------ MATERIALS PROVIDED
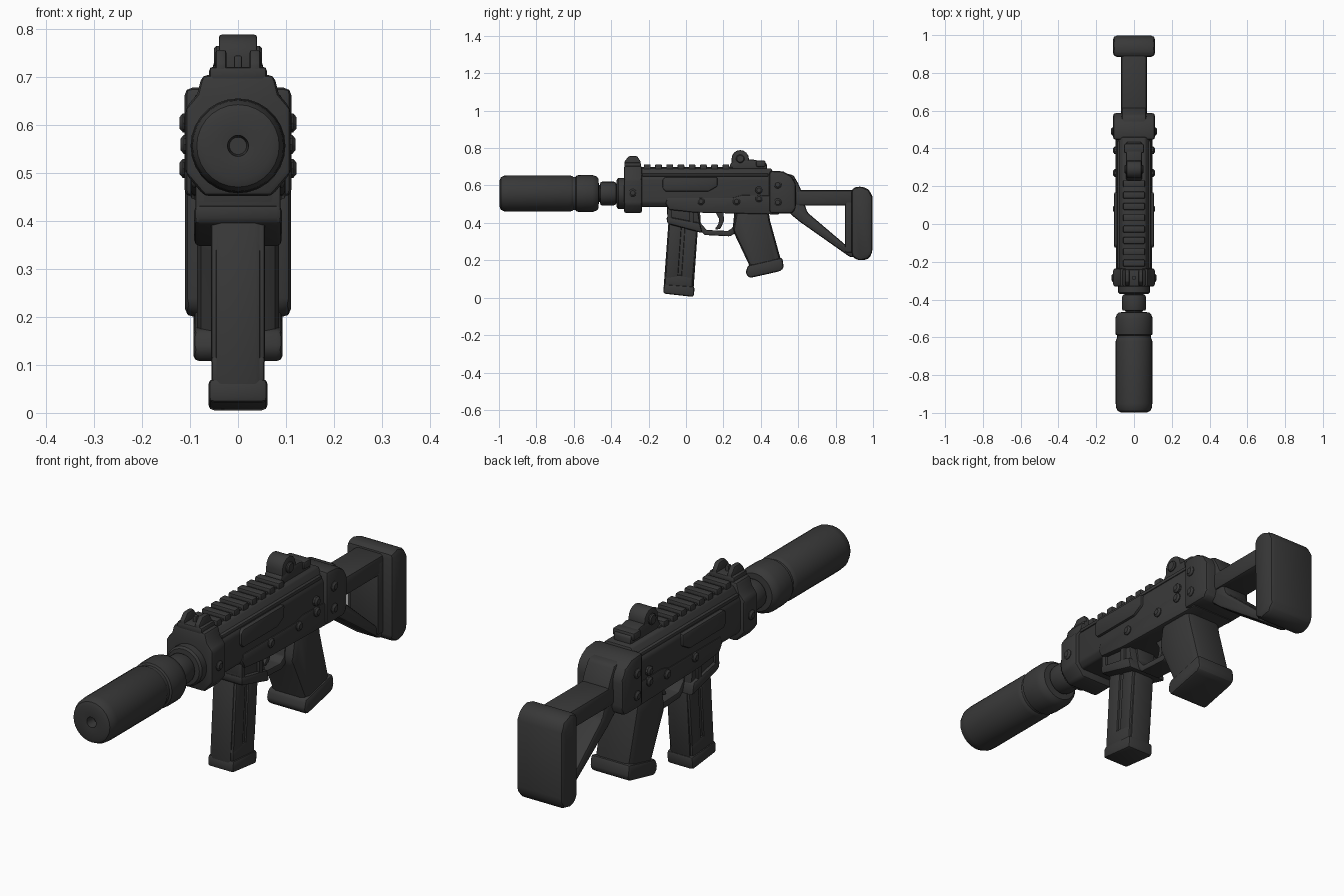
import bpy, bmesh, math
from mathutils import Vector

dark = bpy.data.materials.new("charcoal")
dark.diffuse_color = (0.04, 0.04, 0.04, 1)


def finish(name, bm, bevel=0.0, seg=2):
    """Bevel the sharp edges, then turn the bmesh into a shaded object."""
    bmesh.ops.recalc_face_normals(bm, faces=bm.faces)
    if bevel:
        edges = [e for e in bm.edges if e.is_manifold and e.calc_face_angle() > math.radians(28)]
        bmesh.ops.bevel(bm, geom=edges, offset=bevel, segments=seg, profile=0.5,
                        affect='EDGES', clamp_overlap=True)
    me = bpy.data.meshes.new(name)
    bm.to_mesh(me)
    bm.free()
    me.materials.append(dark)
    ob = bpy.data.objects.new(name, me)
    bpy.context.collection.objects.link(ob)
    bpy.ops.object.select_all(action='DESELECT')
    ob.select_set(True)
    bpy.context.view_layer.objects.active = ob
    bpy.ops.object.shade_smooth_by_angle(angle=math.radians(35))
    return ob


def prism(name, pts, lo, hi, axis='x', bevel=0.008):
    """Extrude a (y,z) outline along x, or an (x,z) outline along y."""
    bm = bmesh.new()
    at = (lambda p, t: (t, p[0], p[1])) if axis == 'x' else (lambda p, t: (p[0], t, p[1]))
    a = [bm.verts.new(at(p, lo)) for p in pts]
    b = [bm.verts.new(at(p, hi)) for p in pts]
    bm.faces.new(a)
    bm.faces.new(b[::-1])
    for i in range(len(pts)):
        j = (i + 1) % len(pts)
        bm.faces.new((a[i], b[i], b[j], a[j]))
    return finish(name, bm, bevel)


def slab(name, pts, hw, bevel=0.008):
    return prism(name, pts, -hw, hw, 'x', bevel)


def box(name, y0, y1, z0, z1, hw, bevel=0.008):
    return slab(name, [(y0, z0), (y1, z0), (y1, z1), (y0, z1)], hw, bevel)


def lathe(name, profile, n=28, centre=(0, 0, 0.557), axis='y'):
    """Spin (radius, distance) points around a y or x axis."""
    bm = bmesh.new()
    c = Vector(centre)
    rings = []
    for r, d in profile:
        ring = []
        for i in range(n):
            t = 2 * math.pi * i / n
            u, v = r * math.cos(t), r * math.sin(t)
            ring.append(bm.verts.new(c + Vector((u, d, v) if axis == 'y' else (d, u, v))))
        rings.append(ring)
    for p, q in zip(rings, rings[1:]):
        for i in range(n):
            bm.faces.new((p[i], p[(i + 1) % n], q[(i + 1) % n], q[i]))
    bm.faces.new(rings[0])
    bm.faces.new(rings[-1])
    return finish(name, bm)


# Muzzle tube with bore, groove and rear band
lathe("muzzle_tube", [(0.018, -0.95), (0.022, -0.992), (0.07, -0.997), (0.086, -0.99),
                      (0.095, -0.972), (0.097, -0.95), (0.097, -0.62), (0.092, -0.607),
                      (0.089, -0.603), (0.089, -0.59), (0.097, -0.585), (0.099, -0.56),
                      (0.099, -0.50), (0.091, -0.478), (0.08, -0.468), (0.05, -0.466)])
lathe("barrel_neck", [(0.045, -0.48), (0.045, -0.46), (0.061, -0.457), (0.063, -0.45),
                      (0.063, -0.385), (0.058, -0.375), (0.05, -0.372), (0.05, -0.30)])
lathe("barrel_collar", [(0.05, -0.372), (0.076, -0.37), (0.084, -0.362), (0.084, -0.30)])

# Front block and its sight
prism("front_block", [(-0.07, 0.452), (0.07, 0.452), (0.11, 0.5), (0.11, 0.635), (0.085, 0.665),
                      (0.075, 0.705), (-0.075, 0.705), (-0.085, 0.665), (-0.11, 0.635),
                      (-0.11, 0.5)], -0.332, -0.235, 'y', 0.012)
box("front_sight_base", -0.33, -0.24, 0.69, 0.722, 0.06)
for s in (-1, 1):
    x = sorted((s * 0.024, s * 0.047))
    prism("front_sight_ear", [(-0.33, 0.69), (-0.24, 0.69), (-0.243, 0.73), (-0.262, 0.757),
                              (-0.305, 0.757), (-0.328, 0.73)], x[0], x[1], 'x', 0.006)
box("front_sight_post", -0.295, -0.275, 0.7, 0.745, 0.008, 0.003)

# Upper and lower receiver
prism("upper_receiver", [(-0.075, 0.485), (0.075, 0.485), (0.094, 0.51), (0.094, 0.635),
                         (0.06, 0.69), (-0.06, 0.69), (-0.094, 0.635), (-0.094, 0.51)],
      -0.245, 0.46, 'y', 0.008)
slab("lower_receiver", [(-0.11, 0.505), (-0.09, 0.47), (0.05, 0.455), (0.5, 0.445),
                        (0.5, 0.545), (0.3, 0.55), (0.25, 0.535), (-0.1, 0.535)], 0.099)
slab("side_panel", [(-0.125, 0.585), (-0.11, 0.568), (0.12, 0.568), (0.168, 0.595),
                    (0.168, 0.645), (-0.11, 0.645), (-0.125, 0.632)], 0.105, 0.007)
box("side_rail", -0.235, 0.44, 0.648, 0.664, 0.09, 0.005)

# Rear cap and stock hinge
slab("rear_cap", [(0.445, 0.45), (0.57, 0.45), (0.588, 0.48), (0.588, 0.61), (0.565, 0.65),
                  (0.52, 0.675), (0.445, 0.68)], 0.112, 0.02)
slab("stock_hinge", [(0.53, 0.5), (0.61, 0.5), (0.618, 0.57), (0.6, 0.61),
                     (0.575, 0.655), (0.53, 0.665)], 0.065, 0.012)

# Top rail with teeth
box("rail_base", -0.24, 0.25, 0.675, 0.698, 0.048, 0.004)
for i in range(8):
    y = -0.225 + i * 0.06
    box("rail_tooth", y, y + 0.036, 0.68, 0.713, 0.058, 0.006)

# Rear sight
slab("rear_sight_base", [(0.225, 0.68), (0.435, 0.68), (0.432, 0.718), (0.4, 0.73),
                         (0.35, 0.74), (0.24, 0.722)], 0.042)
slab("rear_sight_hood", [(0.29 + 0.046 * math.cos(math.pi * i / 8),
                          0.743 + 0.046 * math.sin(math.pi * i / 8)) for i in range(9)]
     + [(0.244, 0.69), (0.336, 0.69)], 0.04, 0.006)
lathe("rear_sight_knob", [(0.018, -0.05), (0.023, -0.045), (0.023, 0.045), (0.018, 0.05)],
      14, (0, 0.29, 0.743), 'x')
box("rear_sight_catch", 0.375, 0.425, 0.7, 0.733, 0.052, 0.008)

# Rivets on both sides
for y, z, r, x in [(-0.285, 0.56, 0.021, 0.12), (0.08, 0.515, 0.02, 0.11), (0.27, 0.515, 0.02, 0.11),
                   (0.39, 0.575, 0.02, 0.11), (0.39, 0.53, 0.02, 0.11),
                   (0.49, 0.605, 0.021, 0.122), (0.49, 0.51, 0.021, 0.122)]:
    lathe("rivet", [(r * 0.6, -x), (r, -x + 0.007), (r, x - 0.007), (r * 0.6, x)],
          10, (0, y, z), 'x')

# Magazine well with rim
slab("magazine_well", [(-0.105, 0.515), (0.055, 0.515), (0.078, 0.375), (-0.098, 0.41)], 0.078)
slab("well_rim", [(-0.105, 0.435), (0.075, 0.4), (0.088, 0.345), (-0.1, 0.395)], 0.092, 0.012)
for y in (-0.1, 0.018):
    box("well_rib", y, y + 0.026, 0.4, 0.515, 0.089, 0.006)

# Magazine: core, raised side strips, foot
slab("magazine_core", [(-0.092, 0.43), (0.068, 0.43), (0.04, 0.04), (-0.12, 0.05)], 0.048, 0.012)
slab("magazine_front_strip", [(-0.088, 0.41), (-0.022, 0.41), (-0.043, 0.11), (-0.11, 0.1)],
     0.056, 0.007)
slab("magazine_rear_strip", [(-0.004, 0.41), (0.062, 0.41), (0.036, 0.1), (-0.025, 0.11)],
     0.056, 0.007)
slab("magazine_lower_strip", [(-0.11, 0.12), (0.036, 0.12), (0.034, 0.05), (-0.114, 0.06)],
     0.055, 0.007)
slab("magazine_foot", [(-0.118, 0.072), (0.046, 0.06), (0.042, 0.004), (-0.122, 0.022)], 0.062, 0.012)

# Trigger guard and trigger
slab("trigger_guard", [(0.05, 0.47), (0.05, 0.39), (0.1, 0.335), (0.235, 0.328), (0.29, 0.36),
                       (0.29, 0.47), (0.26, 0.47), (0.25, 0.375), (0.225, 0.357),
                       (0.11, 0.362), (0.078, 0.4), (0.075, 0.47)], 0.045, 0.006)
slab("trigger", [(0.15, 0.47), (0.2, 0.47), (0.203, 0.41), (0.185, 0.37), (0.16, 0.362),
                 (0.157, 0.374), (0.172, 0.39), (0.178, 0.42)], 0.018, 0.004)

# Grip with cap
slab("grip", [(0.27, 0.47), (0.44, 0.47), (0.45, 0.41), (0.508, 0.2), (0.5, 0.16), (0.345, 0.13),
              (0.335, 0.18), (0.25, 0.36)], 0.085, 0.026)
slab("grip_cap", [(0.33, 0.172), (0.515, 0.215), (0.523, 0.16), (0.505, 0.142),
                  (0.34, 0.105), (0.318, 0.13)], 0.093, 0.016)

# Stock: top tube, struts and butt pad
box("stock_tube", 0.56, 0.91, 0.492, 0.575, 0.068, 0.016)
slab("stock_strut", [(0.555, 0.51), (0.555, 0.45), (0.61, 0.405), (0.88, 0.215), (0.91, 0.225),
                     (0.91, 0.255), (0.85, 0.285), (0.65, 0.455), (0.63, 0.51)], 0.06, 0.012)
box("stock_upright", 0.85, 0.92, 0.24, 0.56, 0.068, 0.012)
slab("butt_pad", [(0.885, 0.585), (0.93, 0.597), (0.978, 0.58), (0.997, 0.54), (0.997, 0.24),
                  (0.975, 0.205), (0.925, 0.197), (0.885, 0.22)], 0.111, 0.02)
------------
In the entries above, find each line with the word "rings" and return it.

SOLUTION TO THIS TASK
    rings = []
        rings.append(ring)
    for p, q in zip(rings, rings[1:]):
    bm.faces.new(rings[0])
    bm.faces.new(rings[-1])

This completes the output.